(Saved data entries)
════════

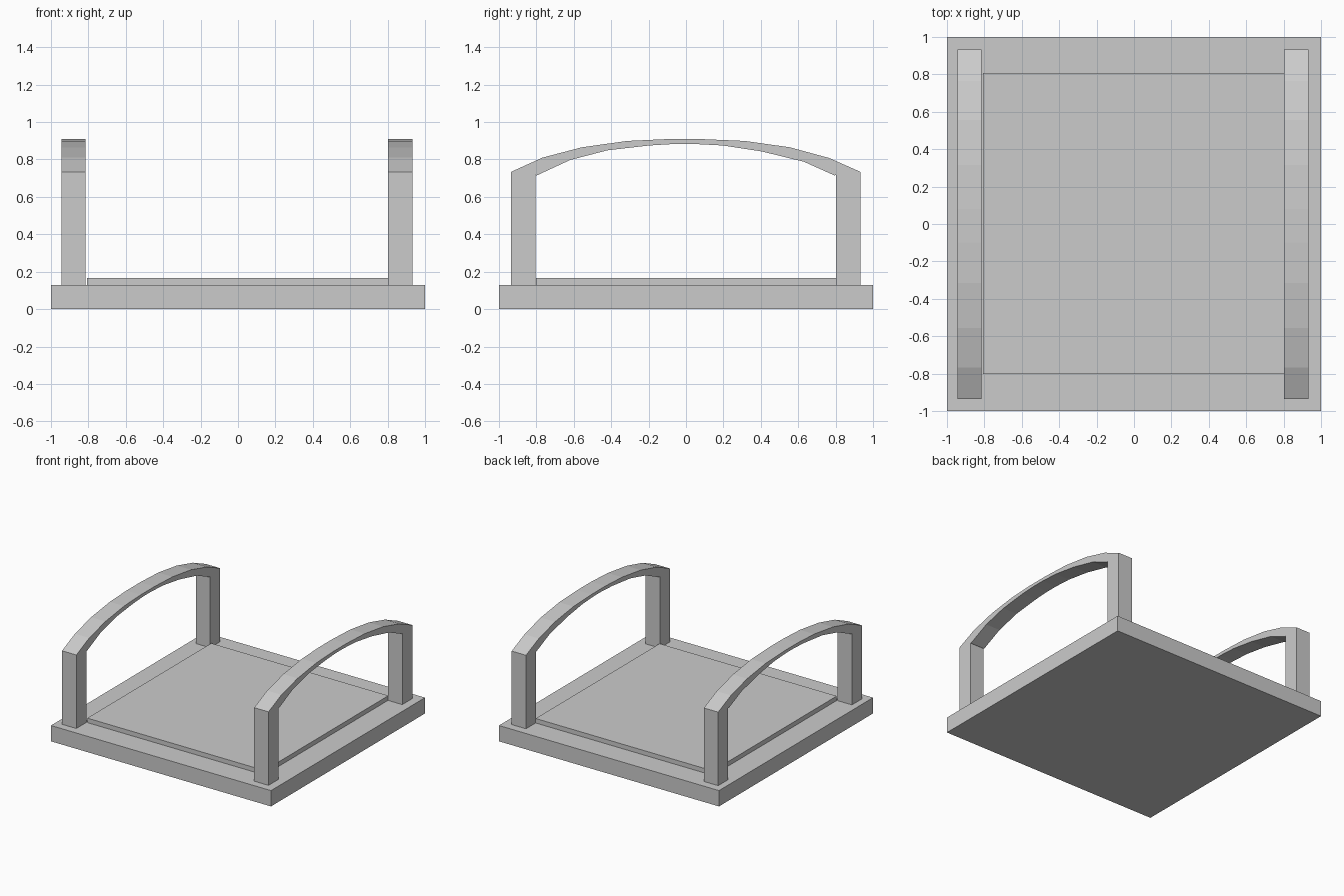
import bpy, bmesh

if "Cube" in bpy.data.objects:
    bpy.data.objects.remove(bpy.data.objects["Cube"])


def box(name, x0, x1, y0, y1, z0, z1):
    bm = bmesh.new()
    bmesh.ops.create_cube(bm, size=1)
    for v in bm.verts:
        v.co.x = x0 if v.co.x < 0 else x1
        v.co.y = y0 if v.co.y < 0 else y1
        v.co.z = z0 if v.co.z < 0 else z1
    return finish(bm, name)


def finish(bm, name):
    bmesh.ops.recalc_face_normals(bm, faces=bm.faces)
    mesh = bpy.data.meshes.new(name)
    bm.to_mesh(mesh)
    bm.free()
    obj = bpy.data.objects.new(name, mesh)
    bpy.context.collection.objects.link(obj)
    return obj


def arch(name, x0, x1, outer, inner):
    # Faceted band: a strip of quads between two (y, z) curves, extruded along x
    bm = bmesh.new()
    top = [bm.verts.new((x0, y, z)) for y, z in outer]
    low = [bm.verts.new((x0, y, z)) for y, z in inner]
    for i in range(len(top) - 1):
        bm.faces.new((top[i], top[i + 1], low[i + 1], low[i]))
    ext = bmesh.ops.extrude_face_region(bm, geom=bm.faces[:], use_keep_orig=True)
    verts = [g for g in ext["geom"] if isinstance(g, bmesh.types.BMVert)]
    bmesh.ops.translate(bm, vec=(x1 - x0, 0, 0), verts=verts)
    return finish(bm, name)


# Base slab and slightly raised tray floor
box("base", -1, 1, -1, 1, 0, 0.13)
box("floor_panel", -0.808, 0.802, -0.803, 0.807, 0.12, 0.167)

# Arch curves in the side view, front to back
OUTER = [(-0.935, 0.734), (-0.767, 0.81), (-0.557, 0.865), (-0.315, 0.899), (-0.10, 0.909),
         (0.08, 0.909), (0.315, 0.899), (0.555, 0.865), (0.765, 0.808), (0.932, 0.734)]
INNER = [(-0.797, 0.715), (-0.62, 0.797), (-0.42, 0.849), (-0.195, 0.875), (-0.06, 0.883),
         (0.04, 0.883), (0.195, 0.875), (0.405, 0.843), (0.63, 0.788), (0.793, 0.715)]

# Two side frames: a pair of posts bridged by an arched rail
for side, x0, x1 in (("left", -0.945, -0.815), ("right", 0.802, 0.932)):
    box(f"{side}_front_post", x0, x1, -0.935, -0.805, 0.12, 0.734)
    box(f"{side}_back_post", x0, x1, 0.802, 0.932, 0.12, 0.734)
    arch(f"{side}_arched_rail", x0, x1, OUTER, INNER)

════════

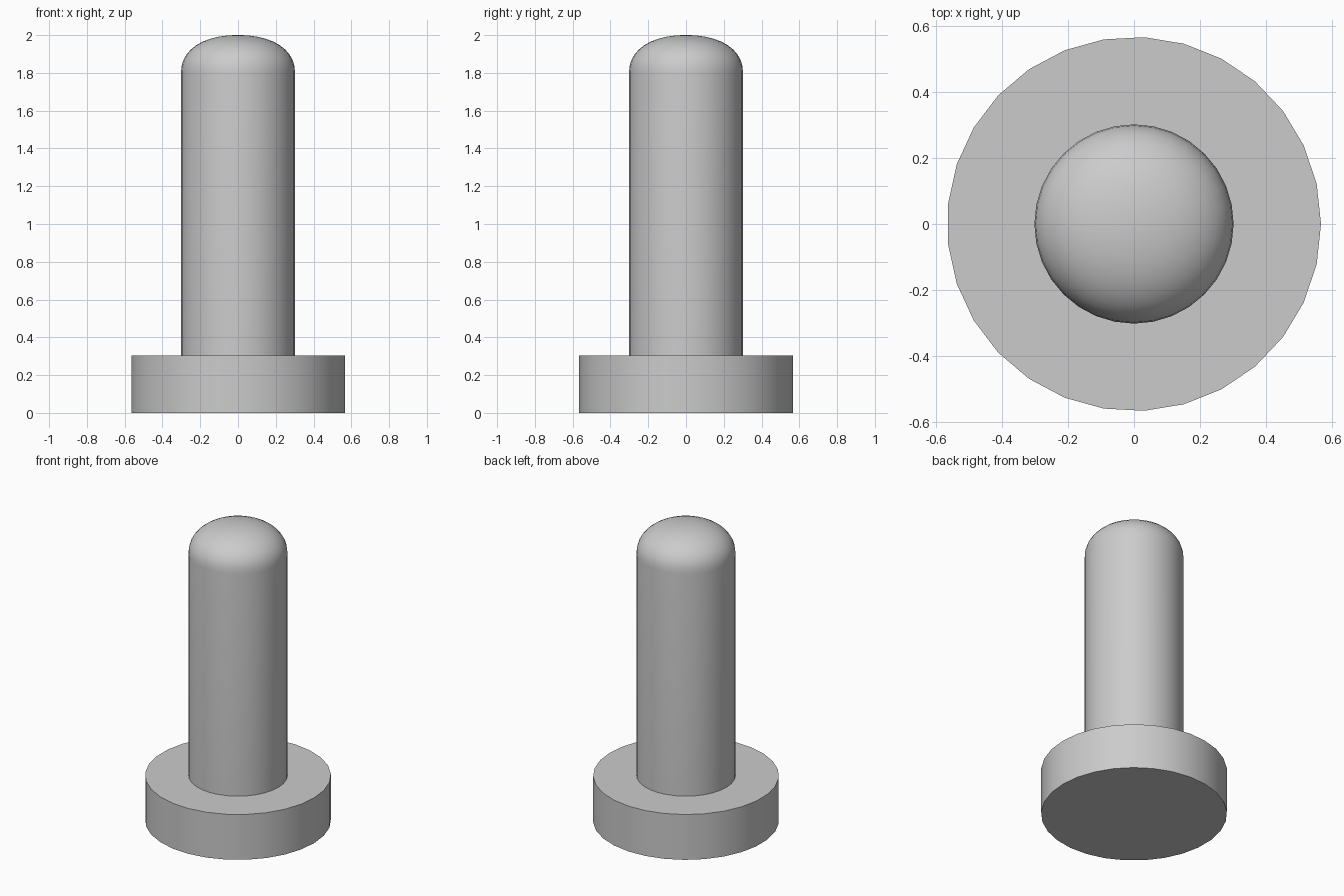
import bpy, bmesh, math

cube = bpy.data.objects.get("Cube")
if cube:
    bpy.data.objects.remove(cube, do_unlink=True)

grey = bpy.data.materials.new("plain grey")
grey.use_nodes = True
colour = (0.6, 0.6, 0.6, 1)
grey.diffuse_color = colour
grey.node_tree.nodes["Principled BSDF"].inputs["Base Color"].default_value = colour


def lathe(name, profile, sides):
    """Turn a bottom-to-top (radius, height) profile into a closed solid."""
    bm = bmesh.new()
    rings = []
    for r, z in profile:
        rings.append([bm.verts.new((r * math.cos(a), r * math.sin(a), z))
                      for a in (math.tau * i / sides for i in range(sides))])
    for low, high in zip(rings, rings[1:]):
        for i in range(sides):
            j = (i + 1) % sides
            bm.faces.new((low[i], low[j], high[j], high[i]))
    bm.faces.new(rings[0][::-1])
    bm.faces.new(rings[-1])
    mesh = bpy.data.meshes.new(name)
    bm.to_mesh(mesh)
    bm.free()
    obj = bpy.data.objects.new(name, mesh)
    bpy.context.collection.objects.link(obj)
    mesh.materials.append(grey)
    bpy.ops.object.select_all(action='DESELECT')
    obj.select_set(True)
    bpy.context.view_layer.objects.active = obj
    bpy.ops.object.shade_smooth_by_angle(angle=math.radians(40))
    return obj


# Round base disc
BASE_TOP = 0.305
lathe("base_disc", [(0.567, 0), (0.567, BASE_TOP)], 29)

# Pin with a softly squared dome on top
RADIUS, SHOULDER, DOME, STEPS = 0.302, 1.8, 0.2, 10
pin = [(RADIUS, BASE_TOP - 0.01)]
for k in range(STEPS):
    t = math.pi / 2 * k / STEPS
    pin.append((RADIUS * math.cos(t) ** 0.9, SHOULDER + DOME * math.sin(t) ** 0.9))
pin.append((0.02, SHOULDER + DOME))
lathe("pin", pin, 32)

════════

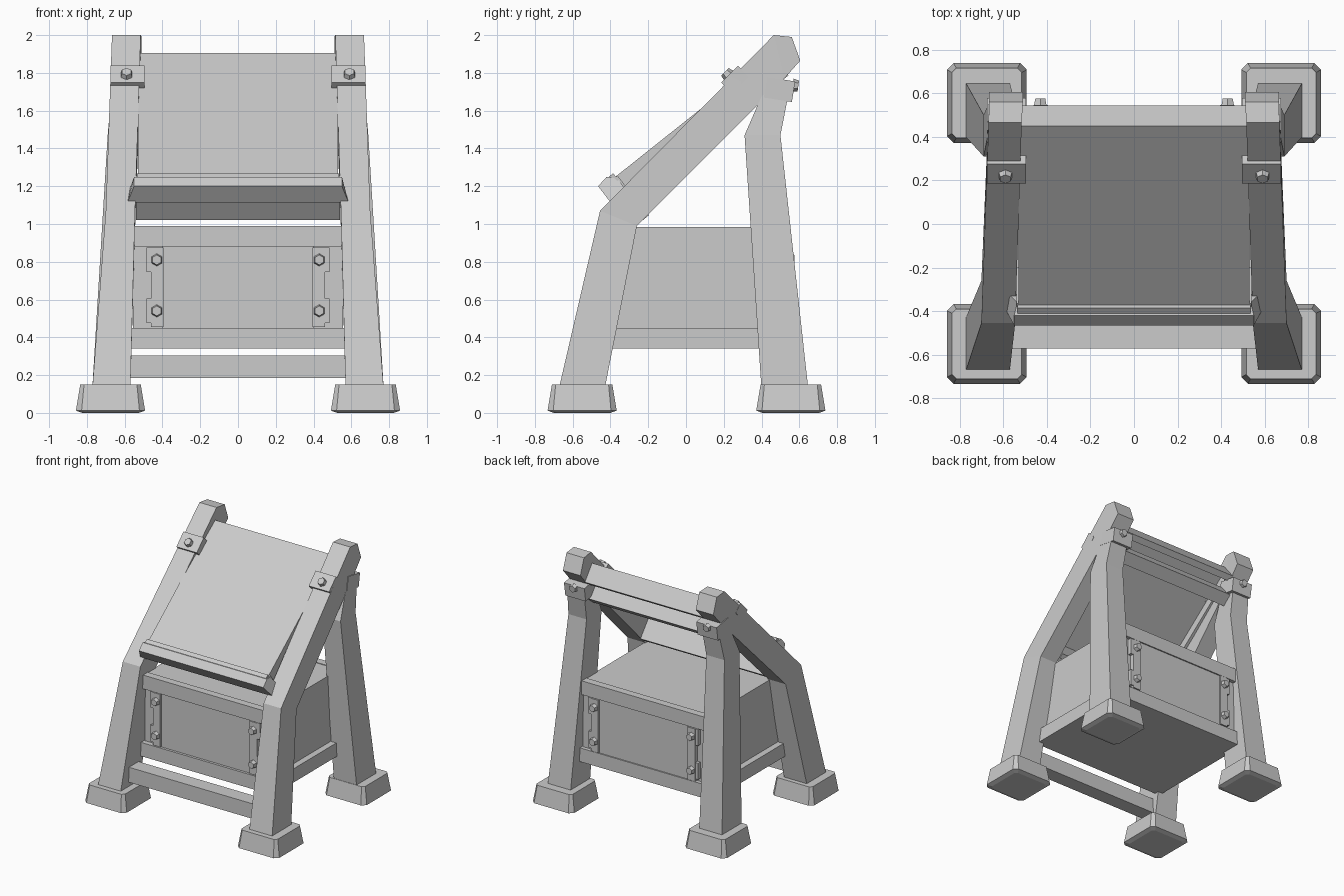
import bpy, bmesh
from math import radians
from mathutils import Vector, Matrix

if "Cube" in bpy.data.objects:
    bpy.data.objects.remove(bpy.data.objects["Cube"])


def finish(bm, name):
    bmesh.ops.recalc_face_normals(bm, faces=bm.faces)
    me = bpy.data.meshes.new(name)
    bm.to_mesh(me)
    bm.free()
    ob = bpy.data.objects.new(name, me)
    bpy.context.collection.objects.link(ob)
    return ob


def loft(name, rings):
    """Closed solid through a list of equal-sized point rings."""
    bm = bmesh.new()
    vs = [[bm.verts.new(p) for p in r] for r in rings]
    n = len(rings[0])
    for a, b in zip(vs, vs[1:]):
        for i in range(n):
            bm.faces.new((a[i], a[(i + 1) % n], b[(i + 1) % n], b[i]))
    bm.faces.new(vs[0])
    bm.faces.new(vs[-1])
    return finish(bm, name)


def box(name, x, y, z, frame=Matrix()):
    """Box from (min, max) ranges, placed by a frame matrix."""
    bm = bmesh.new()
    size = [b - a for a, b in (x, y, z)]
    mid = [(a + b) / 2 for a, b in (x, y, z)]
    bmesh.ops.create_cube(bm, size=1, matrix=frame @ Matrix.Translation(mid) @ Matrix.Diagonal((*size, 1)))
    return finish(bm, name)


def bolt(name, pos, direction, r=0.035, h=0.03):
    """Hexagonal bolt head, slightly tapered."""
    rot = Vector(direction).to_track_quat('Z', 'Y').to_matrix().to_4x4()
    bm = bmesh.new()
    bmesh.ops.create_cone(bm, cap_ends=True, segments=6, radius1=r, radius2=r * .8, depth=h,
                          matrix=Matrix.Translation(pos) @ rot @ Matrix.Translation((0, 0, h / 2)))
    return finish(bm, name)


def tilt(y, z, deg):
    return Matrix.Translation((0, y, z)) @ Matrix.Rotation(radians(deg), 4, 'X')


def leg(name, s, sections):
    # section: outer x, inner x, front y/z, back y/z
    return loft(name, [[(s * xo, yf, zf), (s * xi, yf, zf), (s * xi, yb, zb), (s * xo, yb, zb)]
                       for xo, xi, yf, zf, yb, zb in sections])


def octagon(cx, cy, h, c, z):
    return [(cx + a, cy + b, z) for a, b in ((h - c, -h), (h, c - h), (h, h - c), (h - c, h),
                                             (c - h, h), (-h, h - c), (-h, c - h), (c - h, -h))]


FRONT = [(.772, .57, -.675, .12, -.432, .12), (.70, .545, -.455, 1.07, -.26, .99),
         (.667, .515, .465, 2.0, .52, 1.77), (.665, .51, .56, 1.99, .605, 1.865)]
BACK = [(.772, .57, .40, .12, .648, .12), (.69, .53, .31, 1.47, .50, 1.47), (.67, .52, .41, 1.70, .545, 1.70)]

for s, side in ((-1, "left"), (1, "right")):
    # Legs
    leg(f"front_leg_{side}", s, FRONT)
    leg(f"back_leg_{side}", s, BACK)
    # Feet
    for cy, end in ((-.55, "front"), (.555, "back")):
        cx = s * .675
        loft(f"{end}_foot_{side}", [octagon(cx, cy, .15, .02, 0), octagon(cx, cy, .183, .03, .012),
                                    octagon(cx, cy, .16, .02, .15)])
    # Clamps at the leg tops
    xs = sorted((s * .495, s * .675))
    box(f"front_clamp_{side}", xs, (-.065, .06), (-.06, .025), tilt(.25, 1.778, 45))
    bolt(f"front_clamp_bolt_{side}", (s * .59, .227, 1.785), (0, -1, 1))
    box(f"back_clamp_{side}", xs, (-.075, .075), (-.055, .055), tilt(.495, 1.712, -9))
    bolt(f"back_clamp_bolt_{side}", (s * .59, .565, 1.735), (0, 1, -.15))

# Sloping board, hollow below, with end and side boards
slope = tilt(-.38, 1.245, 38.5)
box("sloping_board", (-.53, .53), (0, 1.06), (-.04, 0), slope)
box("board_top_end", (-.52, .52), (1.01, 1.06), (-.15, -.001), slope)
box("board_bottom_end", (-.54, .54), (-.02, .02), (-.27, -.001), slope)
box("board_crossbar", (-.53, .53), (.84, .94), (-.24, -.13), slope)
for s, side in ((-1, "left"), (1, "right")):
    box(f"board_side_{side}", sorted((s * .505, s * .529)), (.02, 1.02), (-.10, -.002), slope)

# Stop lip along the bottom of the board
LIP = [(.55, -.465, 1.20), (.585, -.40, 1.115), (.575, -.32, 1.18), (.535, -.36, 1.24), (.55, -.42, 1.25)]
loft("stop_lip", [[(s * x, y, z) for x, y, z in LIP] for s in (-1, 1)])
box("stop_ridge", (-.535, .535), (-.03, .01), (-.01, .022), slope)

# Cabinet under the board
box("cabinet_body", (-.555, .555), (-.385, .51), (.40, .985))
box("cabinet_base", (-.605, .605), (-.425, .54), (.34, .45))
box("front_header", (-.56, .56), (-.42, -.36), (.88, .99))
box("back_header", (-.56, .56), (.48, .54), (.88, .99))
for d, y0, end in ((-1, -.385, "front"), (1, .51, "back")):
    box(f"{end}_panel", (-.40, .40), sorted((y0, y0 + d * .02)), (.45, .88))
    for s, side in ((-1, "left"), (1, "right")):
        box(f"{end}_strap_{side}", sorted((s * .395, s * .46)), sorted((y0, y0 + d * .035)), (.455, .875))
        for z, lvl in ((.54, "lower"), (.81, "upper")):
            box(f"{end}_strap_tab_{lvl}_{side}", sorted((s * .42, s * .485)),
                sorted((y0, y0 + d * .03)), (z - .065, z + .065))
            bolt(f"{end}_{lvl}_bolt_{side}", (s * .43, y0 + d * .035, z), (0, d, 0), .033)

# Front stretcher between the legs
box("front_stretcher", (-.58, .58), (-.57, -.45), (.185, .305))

════════

The lines to extract from the data above begin with the line containing "matrix=Matrix.Translation(pos) @ rot" and end with the line containing "# Stop lip along the bottom of the board". Extract them exactly, including both.

                          matrix=Matrix.Translation(pos) @ rot @ Matrix.Translation((0, 0, h / 2)))
    return finish(bm, name)


def tilt(y, z, deg):
    return Matrix.Translation((0, y, z)) @ Matrix.Rotation(radians(deg), 4, 'X')


def leg(name, s, sections):
    # section: outer x, inner x, front y/z, back y/z
    return loft(name, [[(s * xo, yf, zf), (s * xi, yf, zf), (s * xi, yb, zb), (s * xo, yb, zb)]
                       for xo, xi, yf, zf, yb, zb in sections])


def octagon(cx, cy, h, c, z):
    return [(cx + a, cy + b, z) for a, b in ((h - c, -h), (h, c - h), (h, h - c), (h - c, h),
                                             (c - h, h), (-h, h - c), (-h, c - h), (c - h, -h))]


FRONT = [(.772, .57, -.675, .12, -.432, .12), (.70, .545, -.455, 1.07, -.26, .99),
         (.667, .515, .465, 2.0, .52, 1.77), (.665, .51, .56, 1.99, .605, 1.865)]
BACK = [(.772, .57, .40, .12, .648, .12), (.69, .53, .31, 1.47, .50, 1.47), (.67, .52, .41, 1.70, .545, 1.70)]

for s, side in ((-1, "left"), (1, "right")):
    # Legs
    leg(f"front_leg_{side}", s, FRONT)
    leg(f"back_leg_{side}", s, BACK)
    # Feet
    for cy, end in ((-.55, "front"), (.555, "back")):
        cx = s * .675
        loft(f"{end}_foot_{side}", [octagon(cx, cy, .15, .02, 0), octagon(cx, cy, .183, .03, .012),
                                    octagon(cx, cy, .16, .02, .15)])
    # Clamps at the leg tops
    xs = sorted((s * .495, s * .675))
    box(f"front_clamp_{side}", xs, (-.065, .06), (-.06, .025), tilt(.25, 1.778, 45))
    bolt(f"front_clamp_bolt_{side}", (s * .59, .227, 1.785), (0, -1, 1))
    box(f"back_clamp_{side}", xs, (-.075, .075), (-.055, .055), tilt(.495, 1.712, -9))
    bolt(f"back_clamp_bolt_{side}", (s * .59, .565, 1.735), (0, 1, -.15))

# Sloping board, hollow below, with end and side boards
slope = tilt(-.38, 1.245, 38.5)
box("sloping_board", (-.53, .53), (0, 1.06), (-.04, 0), slope)
box("board_top_end", (-.52, .52), (1.01, 1.06), (-.15, -.001), slope)
box("board_bottom_end", (-.54, .54), (-.02, .02), (-.27, -.001), slope)
box("board_crossbar", (-.53, .53), (.84, .94), (-.24, -.13), slope)
for s, side in ((-1, "left"), (1, "right")):
    box(f"board_side_{side}", sorted((s * .505, s * .529)), (.02, 1.02), (-.10, -.002), slope)

# Stop lip along the bottom of the board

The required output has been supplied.